Mercer Automobile Company was founded in 1909 at Trenton, Mercer County, New Jersey by a handful members of the prominent Roebling and Kuser families. Ferdinand Roebling, son of John A. Roebling, famous designer of the Brooklyn Bridge, was the president, and his nephew Washington A. Roebling II was the general manager. The secretary-treasurer was John L. Kuser, who, with his brothers Frederick and Anthony, had amassed a fortune from banking, bottling and brewing. The founders’ focus on the competition resulted in 35R Raceabout racing car. Its inline 4-cylinder T-head engine displaced 293 cubic inches (4,800 cc) and delivered 58 hp at 1700 rpm, in racing trim 85 hp at 2500 rpm. The Mercer Raceabout raced at various AAA events in 1910-1912 seasons. In the 1911 two yellow Mercers driven by Charles Bigelow and Hughie Hughes were entered for the inaugural Indianapolis 500 miles race. Hughes finished twelfth, Bigelow was flagged and classified 15th. Earlier that year Bigelow won the 1911 AAA season opener, Panama-Pacific road race in Oakland, California. Charles was also a travel writer and popularized the first road between Los Angeles and Salt Lake, giving it the name by which it was known for many years, The Arrowhead Trail. Built in various stages around 1910-1913, the route was proven definitely in 1915 when Bigelow drove the route repeatedly to publicize its viability. Between 1915 and 1916, he drove the entire route many times in the twin-six Packard he named “Cactus Kate.”

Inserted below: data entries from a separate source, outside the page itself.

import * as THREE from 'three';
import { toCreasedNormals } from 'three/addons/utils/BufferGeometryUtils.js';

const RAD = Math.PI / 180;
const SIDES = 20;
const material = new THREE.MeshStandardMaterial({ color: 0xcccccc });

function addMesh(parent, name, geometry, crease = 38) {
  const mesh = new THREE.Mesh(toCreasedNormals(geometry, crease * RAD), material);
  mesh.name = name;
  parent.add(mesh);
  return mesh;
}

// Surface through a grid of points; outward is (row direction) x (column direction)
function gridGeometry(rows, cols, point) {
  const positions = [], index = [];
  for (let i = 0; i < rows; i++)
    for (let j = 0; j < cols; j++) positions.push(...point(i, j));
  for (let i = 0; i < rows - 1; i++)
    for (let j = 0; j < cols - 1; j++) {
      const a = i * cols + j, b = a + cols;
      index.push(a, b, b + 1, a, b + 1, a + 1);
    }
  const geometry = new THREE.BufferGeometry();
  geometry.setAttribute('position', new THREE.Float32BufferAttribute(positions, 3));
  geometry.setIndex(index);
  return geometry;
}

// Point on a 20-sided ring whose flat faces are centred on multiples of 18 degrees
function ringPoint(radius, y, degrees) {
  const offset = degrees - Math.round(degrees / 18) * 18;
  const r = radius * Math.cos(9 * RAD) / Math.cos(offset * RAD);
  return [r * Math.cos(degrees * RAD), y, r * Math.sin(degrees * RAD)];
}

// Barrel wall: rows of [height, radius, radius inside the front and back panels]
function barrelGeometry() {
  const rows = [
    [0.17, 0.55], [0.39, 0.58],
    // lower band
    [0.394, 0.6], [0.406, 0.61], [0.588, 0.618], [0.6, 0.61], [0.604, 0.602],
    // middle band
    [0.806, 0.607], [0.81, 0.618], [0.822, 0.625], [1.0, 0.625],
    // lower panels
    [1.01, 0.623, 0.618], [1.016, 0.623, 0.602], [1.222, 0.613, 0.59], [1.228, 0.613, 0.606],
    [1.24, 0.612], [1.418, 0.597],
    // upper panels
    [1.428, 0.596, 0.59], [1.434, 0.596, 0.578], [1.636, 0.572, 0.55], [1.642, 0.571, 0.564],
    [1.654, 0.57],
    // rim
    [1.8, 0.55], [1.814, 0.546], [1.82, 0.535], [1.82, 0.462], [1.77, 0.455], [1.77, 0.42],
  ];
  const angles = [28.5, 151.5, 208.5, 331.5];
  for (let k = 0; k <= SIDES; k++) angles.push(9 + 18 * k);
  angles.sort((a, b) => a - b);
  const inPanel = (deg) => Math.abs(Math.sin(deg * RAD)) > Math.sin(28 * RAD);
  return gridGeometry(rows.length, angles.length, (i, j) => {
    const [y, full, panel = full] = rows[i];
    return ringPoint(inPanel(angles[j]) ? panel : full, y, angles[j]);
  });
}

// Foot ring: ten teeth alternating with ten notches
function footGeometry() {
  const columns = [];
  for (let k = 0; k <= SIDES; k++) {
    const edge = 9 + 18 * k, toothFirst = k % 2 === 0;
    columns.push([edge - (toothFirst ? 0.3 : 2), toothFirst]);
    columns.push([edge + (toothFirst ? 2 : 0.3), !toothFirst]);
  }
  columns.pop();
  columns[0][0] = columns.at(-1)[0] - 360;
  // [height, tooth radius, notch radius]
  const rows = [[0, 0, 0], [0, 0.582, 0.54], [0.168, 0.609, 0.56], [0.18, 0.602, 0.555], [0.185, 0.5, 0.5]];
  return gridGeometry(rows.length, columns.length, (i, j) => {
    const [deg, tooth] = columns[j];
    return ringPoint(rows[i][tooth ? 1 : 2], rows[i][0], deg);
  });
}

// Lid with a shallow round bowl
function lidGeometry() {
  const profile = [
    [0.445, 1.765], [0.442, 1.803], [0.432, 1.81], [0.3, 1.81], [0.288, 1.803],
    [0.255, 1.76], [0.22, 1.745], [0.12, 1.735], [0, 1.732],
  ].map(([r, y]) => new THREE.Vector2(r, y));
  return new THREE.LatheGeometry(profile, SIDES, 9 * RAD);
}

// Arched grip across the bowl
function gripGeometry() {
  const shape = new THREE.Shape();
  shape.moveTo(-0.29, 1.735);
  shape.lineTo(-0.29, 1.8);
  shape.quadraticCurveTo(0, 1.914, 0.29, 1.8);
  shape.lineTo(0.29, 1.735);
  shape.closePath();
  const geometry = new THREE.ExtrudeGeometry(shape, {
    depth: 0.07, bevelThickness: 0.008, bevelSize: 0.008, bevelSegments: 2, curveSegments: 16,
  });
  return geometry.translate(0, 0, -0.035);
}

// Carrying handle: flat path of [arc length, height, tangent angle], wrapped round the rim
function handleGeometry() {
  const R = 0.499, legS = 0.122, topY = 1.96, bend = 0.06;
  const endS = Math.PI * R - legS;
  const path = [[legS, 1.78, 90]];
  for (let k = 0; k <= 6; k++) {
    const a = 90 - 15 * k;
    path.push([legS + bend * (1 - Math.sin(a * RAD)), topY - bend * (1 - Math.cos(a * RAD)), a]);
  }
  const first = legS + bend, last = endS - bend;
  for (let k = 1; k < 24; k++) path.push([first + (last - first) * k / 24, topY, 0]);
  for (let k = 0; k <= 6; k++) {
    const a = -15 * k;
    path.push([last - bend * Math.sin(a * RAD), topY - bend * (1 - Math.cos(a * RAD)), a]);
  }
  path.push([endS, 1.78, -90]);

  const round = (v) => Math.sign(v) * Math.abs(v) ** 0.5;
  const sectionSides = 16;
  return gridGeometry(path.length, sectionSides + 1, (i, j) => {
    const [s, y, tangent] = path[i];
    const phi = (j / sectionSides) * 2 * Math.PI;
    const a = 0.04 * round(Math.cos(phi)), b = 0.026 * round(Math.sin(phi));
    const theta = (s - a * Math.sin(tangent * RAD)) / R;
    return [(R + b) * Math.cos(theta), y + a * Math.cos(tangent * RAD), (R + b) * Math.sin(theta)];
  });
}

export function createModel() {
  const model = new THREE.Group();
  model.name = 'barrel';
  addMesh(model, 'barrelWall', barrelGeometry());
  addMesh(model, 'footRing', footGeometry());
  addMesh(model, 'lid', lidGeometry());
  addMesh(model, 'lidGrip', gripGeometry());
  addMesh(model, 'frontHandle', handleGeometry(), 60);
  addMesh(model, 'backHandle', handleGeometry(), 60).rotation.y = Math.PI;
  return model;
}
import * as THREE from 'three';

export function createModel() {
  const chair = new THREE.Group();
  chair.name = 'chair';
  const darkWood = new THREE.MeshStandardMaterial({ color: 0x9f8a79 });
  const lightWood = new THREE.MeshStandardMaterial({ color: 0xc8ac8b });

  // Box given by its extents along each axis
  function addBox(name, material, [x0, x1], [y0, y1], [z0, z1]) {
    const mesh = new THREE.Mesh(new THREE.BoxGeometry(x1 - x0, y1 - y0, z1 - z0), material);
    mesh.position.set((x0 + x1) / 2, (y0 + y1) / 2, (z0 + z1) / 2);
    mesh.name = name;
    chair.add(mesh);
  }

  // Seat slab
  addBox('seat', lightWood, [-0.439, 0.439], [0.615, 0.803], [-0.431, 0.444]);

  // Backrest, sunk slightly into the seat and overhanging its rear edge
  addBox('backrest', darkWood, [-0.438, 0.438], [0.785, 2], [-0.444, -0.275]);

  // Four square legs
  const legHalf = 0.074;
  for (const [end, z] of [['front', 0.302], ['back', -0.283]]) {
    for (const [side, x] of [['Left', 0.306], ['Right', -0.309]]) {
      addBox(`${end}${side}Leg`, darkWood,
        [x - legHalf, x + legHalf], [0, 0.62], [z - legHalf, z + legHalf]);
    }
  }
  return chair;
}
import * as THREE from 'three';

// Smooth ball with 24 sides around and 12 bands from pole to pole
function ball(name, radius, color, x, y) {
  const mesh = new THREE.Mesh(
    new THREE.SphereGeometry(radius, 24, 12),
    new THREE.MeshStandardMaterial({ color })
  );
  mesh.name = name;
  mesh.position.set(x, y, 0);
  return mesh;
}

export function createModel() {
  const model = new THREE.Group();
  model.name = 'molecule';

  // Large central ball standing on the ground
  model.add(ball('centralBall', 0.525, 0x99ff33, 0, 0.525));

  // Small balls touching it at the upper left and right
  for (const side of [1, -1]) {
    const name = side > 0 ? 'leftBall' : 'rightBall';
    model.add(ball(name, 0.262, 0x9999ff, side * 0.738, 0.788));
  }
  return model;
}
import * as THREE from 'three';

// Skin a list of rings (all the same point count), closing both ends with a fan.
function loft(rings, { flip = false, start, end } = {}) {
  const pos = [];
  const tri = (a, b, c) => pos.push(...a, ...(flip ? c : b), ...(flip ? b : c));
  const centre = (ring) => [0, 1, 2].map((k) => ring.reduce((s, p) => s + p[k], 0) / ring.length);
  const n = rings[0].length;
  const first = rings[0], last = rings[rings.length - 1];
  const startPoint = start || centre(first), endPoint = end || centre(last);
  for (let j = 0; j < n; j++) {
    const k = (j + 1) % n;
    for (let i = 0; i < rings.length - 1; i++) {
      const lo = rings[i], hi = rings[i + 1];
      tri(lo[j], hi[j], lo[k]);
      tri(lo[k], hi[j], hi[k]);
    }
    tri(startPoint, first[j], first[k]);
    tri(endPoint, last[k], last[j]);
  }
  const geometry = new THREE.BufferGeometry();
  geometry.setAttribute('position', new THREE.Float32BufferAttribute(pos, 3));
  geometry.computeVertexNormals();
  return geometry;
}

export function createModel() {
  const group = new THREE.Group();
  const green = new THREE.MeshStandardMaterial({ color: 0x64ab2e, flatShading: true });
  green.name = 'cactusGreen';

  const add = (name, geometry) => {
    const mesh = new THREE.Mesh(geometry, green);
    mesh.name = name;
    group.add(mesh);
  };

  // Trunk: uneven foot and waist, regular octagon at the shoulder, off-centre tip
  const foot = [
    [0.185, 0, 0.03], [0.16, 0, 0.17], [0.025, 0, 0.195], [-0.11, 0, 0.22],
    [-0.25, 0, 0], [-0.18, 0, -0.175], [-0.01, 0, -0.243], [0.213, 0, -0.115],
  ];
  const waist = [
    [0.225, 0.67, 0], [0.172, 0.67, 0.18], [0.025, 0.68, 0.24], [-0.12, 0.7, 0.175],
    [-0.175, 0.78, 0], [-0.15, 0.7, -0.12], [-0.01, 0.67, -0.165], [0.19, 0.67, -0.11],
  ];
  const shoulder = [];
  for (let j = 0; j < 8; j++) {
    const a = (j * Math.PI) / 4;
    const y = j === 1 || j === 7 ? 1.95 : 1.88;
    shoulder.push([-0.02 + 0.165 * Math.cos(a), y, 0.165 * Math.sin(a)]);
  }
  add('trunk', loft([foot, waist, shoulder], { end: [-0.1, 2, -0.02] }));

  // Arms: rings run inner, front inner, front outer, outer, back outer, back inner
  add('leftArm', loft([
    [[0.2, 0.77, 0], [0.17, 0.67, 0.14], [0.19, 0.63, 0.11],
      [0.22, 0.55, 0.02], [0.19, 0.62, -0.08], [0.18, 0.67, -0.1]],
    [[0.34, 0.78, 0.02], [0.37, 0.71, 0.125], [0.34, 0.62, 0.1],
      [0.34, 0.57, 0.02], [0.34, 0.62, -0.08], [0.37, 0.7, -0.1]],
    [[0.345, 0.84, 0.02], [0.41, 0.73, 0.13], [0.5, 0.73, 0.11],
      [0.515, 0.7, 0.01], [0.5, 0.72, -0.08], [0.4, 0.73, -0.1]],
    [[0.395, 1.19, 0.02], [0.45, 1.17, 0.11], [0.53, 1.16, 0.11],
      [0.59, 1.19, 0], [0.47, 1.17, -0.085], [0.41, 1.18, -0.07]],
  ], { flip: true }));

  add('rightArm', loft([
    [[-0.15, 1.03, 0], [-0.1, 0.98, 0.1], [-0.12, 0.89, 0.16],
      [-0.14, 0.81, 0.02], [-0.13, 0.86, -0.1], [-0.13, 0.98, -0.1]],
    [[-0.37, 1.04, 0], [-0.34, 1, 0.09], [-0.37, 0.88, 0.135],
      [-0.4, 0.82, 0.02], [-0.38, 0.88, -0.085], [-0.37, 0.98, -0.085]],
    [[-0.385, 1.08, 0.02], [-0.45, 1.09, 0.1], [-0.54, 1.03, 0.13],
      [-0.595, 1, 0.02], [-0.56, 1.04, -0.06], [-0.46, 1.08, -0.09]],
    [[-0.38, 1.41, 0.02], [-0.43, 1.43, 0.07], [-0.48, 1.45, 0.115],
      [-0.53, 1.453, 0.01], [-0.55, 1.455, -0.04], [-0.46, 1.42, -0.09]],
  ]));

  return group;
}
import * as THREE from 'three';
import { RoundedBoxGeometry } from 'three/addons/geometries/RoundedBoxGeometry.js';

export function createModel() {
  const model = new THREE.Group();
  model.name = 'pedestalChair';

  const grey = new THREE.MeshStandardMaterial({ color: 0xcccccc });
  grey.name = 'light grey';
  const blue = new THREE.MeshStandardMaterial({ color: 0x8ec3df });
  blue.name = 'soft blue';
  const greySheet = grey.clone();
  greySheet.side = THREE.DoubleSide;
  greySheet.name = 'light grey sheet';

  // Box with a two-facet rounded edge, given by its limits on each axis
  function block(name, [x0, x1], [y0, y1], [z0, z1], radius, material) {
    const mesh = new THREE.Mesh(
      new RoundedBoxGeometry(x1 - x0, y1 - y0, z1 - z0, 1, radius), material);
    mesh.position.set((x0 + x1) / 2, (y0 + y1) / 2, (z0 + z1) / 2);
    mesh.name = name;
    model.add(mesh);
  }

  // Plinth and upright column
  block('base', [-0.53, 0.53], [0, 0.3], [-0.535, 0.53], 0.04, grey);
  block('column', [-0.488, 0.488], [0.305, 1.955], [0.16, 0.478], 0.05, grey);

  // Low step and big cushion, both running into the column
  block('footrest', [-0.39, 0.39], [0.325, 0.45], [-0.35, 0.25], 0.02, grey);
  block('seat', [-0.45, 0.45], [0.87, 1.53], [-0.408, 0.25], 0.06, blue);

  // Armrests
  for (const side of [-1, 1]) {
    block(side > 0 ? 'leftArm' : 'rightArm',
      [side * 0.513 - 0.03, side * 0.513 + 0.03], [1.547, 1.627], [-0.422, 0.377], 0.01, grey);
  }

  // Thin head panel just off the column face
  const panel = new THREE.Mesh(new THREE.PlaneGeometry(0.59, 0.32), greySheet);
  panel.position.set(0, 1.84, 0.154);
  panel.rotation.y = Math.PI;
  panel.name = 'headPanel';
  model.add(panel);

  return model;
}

SeasonSeriesEvent
1911AAAIndianapolis 500
Driver No.Entrant
Charles Bigelow37Mercer Motors
Scale ManufacturerCollection
1:43Brian Phipps
Cat. No.QualityRarity